Posted by: Anthony | Jun 22, 2007 8:08:41 AM

"While I agree that the tax code is too complicated, I fail to understand how anyone whose annual income is over 100,000 can avoid calling themselves wealthy..."

Sir, like many you are confusing income with wealth. They are NOT the same. Income is earnings for services performed. Wealth is the accumulation of net reserves after income minus expenses and taxes paid. Our tax system treats mostly income not wealth. One need only remember the Heinz-Kerry flap of a couple of years ago to know this is so.

Wealth as defined in the tax code is treated entirely different and generally by other means other than those envisioned in the 16th Amendment. The collections just fall under the same umbrella govt. agency.

Posted by: JohnMc | Jun 22, 2007 8:35:56 AM

JTB: RTFA: "he works two jobs, night shifts, weekends, and overtime"

Betcha he doesn't spend time reading blogs and pontificating. Now get off your lazy @$$ and get to work.

Posted by: Robert Schwartz | Jun 22, 2007 8:37:30 AM

A class to which I aspire some day!

Yes, and when you do, please stop by again and tell us how fabulously wealthy you feel. I suspect you may be in for a bit of a disappointment as you still answer the cattle-call to board a 30 year old, smelly airliner rather than your plush new Gulfstream V. The AMT was purportedly created to address the Rockefellers of the world, not the RNs cleaning bed pans.

Posted by: Hogarth | Jun 22, 2007 8:38:27 AM

Just a side comment, but I believe that people in the 55th percentile and below pay basically no federal income tax. Individual circumstances may vary, but the fact remains that a huge percentage of American voters are completely sheltered from the consequences of any tax system. This, of course, makes them very receptive to pandering ideas like "soak the rich!" which turns out to be anyone making over $100K.

Posted by: Mike | Jun 22, 2007 10:09:17 AM

The AMT is working as designed: it disproportionately taxes Democrats, who disproportionately support higher taxes. Tax fairness at its best!

Posted by: Anthony | Jun 22, 2007 10:32:35 AM

America - home of the richest poor people in history.

Posted by: Jeff | Jun 22, 2007 10:50:53 AM

The idea that the AMT is a stealth flat tax is unfounded. The AMT dates from 1978, when it was enacted as a replacement for a 1969 minimum income tax.
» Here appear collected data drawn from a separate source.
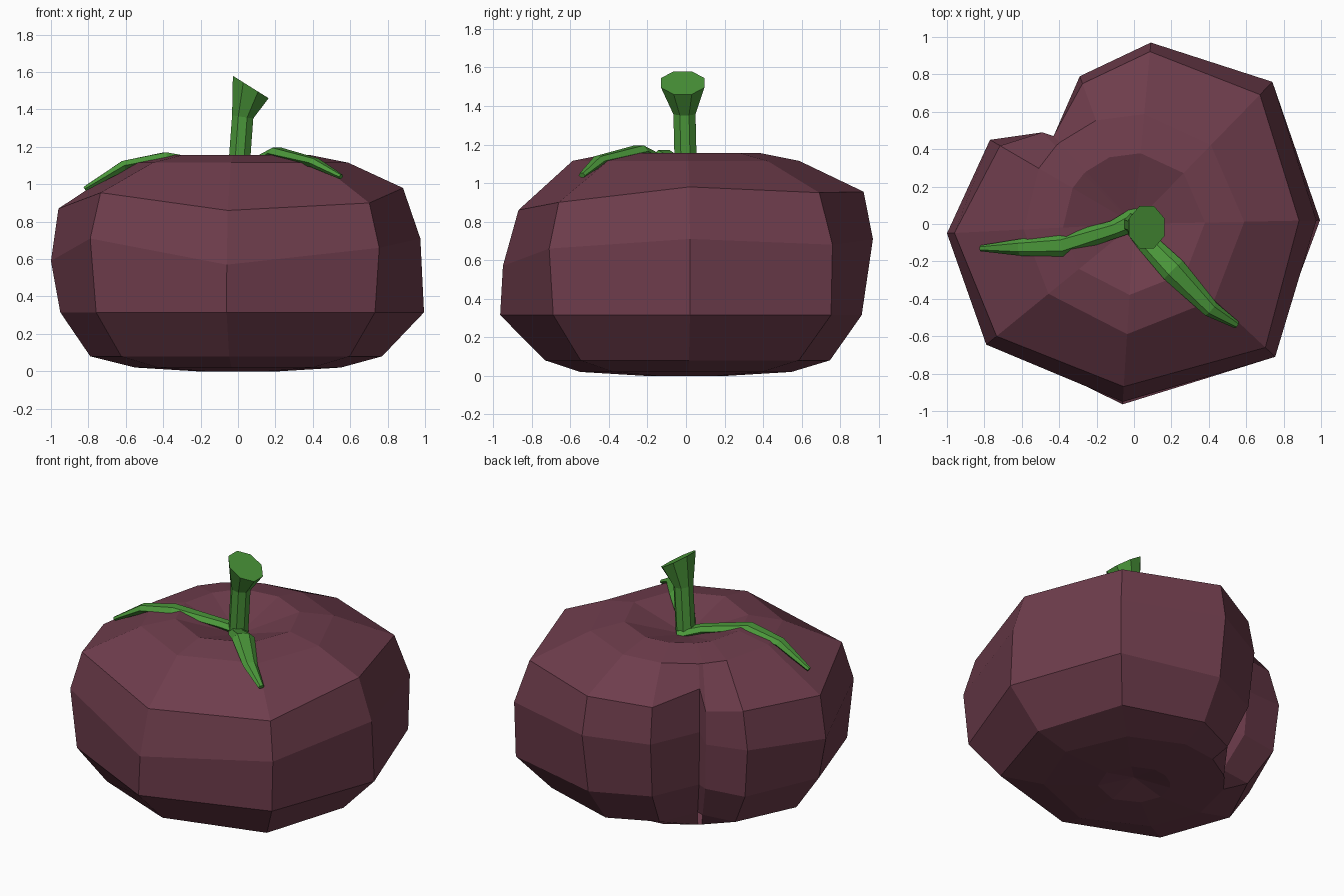
import bpy, bmesh, math
from mathutils import Vector

if "Cube" in bpy.data.objects:
    bpy.data.objects.remove(bpy.data.objects["Cube"])


def material(name, rgb):
    m = bpy.data.materials.new(name)
    m.diffuse_color = (*rgb, 1)
    m.use_nodes = True
    m.node_tree.nodes["Principled BSDF"].inputs["Base Color"].default_value = m.diffuse_color
    return m


plum = material("dark plum", (0.156, 0.046, 0.072))
green = material("leaf green", (0.07, 0.31, 0.042))


def loft(name, rings, mat, tip_a=None, tip_b=None):
    """Skin a list of vertex rings; close ends with a fan point or a flat cap."""
    bm = bmesh.new()
    vs = [[bm.verts.new(p) for p in r] for r in rings]
    n = len(rings[0])
    for a, b in zip(vs, vs[1:]):
        for i in range(n):
            j = (i + 1) % n
            bm.faces.new((a[i], a[j], b[j], b[i]))
    for ring, tip in ((vs[0], tip_a), (vs[-1], tip_b)):
        if tip is None:
            bm.faces.new(ring)
        else:
            c = bm.verts.new(tip)
            for i in range(n):
                bm.faces.new((ring[i], ring[(i + 1) % n], c))
    bmesh.ops.recalc_face_normals(bm, faces=bm.faces)
    me = bpy.data.meshes.new(name)
    bm.to_mesh(me)
    bm.free()
    me.materials.append(mat)
    ob = bpy.data.objects.new(name, me)
    bpy.context.collection.objects.link(ob)
    return ob


# Fruit outline columns: x, y, shoulder scale, shoulder z, middle z, low scale
columns = [
    (-1.00, -0.05, 0.96, 0.87, 0.59, 0.95),
    (-0.79, -0.645, 0.93, 0.955, 0.71, 0.96),
    (-0.06, -0.95, 0.915, 0.86, 0.57, 1.015),
    (0.755, -0.71, 0.93, 0.90, 0.66, 0.97),
    (0.975, 0.02, 0.905, 0.98, 0.71, 1.02),
    (0.74, 0.76, 0.91, 0.95, 0.68, 0.99),
    (0.09, 0.97, 0.95, 0.955, 0.71, 0.94),
    (-0.29, 0.79, 0.95, 0.91, 0.68, 0.95),
    (-0.43, 0.47, 1.00, 0.97, 0.68, 0.95),   # bottom of the crease
    (-0.49, 0.49, 1.00, 0.84, 0.62, 0.97),   # lip of the crease
    (-0.77, 0.45, 0.93, 0.875, 0.64, 0.96),
]


def round_ring(r, z):
    return [(*(Vector(c[:2]).normalized() * r), z) for c in columns]


body_rings = [
    round_ring(0.22, 0.0),
    round_ring(0.55, 0.02),
    [(x * 0.79, y * 0.77, 0.08) for x, y, *_ in columns],
    [(x * s, y * s, 0.315) for x, y, _, _, _, s in columns],
    [(x, y, zm) for x, y, _, _, zm, _ in columns],
    [(x * s, y * s, zs) for x, y, s, zs, _, _ in columns],
    round_ring(0.59, 1.115),
    round_ring(0.38, 1.157),
]
loft("fruit_body", body_rings, plum, (0, 0, 0.05), (0, 0, 1.04))


# Stem: eight-sided, flaring to a slanted cut top
def stem_ring(cx, cy, cz, r, tilt):
    pts = []
    for i in range(8):
        a = math.radians(22.5 + 45 * i)
        u = r * math.cos(a)
        pts.append((cx + u * math.cos(tilt), cy + r * math.sin(a), cz - u * math.sin(tilt)))
    return pts


loft("stem", [
    stem_ring(0.0, 0.0, 1.02, 0.062, 0),
    stem_ring(0.025, -0.008, 1.36, 0.062, 0.15),
    stem_ring(0.068, -0.017, 1.52, 0.122, 0.56),
], green)


# Sepals: flattened six-sided tapering strips lying over the fruit
def sepal(name, path):
    pts = [Vector(p[:3]) for p in path]
    rings = []
    for i, p in enumerate(pts):
        d = pts[min(i + 1, len(pts) - 1)] - pts[max(i - 1, 0)]
        side = Vector((-d.y, d.x, 0)).normalized()
        up = d.normalized().cross(side).normalized()
        if up.z < 0:
            up = -up
        w, h = path[i][3:]
        rings.append([p + side * w * math.cos(k * math.pi / 3) + up * h * math.sin(k * math.pi / 3)
                      for k in range(6)])
    loft(name, rings, green)


sepal("left_sepal", [
    (0.03, 0.035, 1.055, 0.065, 0.03),
    (-0.11, -0.03, 1.095, 0.048, 0.03),
    (-0.39, -0.115, 1.145, 0.06, 0.03),
    (-0.61, -0.125, 1.10, 0.045, 0.03),
    (-0.82, -0.13, 0.975, 0.016, 0.014),
])
sepal("right_sepal", [
    (-0.02, 0.03, 1.055, 0.06, 0.03),
    (0.06, -0.09, 1.09, 0.055, 0.03),
    (0.21, -0.245, 1.165, 0.07, 0.035),
    (0.41, -0.455, 1.115, 0.045, 0.028),
    (0.55, -0.54, 1.04, 0.02, 0.014),
])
It exists because of Congress responding to media muckraking about "rich people" not paying income tax. In the original 1969 legislation, it was a matter of 155 people with high incomes paying no income tax. The successive versions of AMT have never actually solved this "problem"; there are still some high-income people who pay zero income tax and zero AMT. Even the AMT itself isn't "flat" since the Democrats (Bill Clinton and the two chambers of Congress) in 1993 raised the rate and created two tax bands of 26% for incomes under $175,000 and 28% for incomes over that. Whatever Senator Packwood may have said he wanted in 1986 has little to do with reality before or since.
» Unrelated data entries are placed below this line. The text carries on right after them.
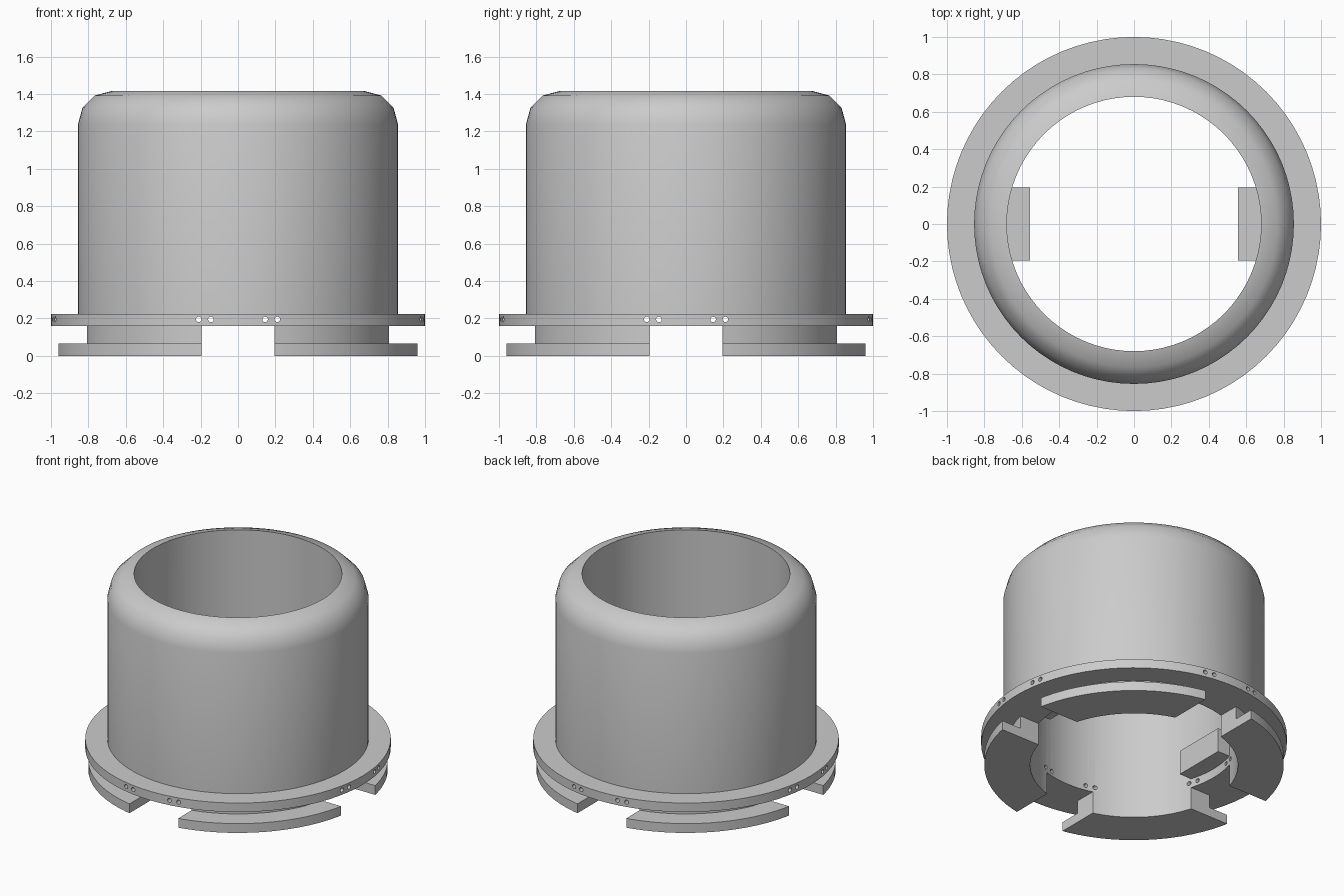
import bpy, bmesh, math
from mathutils import Matrix

if "Cube" in bpy.data.objects:
    bpy.data.objects.remove(bpy.data.objects["Cube"])

SEGMENTS = 80
grey = bpy.data.materials.new("light_grey")
grey.diffuse_color = (0.6, 0.6, 0.6, 1)
grey.use_nodes = True
grey.node_tree.nodes["Principled BSDF"].inputs["Base Color"].default_value = grey.diffuse_color


def add_object(name, bm):
    bmesh.ops.recalc_face_normals(bm, faces=bm.faces)
    mesh = bpy.data.meshes.new(name)
    bm.to_mesh(mesh)
    bm.free()
    obj = bpy.data.objects.new(name, mesh)
    bpy.context.collection.objects.link(obj)
    mesh.materials.append(grey)
    return obj


def lathe(name, profile):
    """Revolve a closed (radius, height) profile around z."""
    bm = bmesh.new()
    rings = []
    for i in range(SEGMENTS):
        a = 2 * math.pi * i / SEGMENTS
        rings.append([bm.verts.new((r * math.cos(a), r * math.sin(a), z)) for r, z in profile])
    n = len(profile)
    for i in range(SEGMENTS):
        p, q = rings[i], rings[(i + 1) % SEGMENTS]
        for j in range(n):
            k = (j + 1) % n
            bm.faces.new((p[j], q[j], q[k], p[k]))
    return add_object(name, bm)


def box(name, lo, hi):
    bm = bmesh.new()
    centre = [(a + b) / 2 for a, b in zip(lo, hi)]
    size = [b - a for a, b in zip(lo, hi)]
    bmesh.ops.create_cube(bm, size=1, matrix=Matrix.Translation(centre) @ Matrix.Diagonal((*size, 1)))
    return add_object(name, bm)


def hole_rods(name, turn):
    """Four parallel rods across the flange, turned about z."""
    bm = bmesh.new()
    for x in (-0.21, -0.145, 0.145, 0.21):
        m = (Matrix.Rotation(turn, 4, 'Z') @ Matrix.Translation((x, 0, 0.195))
             @ Matrix.Rotation(math.pi / 2, 4, 'X'))
        bmesh.ops.create_cone(bm, cap_ends=True, segments=12, radius1=0.015, radius2=0.015,
                              depth=2.4, matrix=m)
    return add_object(name, bm)


def cut(obj, cutters):
    for c in cutters:
        c.hide_render = True
        mod = obj.modifiers.new("cut", 'BOOLEAN')
        mod.operation, mod.solver, mod.object = 'DIFFERENCE', 'EXACT', c
    bpy.context.view_layer.update()
    result = bpy.data.meshes.new_from_object(obj.evaluated_get(bpy.context.evaluated_depsgraph_get()))
    obj.modifiers.clear()
    obj.data = result
    for c in cutters:
        bpy.data.objects.remove(c)


def smooth(obj):
    bpy.ops.object.select_all(action='DESELECT')
    obj.select_set(True)
    bpy.context.view_layer.objects.active = obj
    bpy.ops.object.shade_smooth_by_angle(angle=math.radians(32))


# Tube with rounded shoulder and mounting flange
BORE, ROUND = 0.68, 0.175
shoulder = [(BORE + ROUND * math.cos(math.radians(a)), 1.24 + ROUND * math.sin(math.radians(a)))
            for a in (0, 30, 60, 90)]
tube = lathe("flanged_tube", [(BORE, 0.16), (1.0, 0.16), (1.0, 0.225), (0.855, 0.225)] + shoulder)

# Pairs of pin holes drilled through the flange in both directions
cut(tube, [hole_rods("holes_y", 0), hole_rods("holes_x", math.pi / 2)])
smooth(tube)

# Four bayonet feet: stepped ring split by two crossing slots
feet = lathe("bayonet_feet", [(BORE, 0), (0.98, 0), (0.98, 0.067), (0.83, 0.067), (0.83, 0.16), (BORE, 0.16)])
cut(feet, [box("slot_y", (-0.195, -1.2, -0.1), (0.195, 1.2, 0.3)),
           box("slot_x", (-1.2, -0.195, -0.1), (1.2, 0.195, 0.3))])
smooth(feet)

# Two stop blocks on the inside wall
for side, name in ((1, "stop_block_right"), (-1, "stop_block_left")):
    xs = sorted((side * 0.555, side * 0.72))
    box(name, (xs[0], -0.195, 0.225), (xs[1], 0.195, 0.40))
Posted by: CJ | Jun 22, 2007 11:16:03 AM

"While I agree that the tax code is too complicated, I fail to understand how anyone whose annual income is over 100,000 can avoid calling themselves wealthy..."

Many people (such as young professionals) who earn in the low seven figures are saddled with massive student debt. If we have families, we can expect to pay about $600/month copayment for health insurance. Many of the jobs that pay around $100,000 are in seriously expensive areas.

The bottom line is that this $115,000-earning professional is living in a 900 sq.ft. two-bedroom apartment under the John Wayne Airport flight path, driving a 1999 Saturn and trying to figure how in the hell he is going to keep paying his stepson's UCI tuition.

But yeah, I feel rich. Go ahead and tax me to the gills. I'm sure I won't even notice it.

Posted by: Thomas | Jun 22, 2007 11:30:55 AM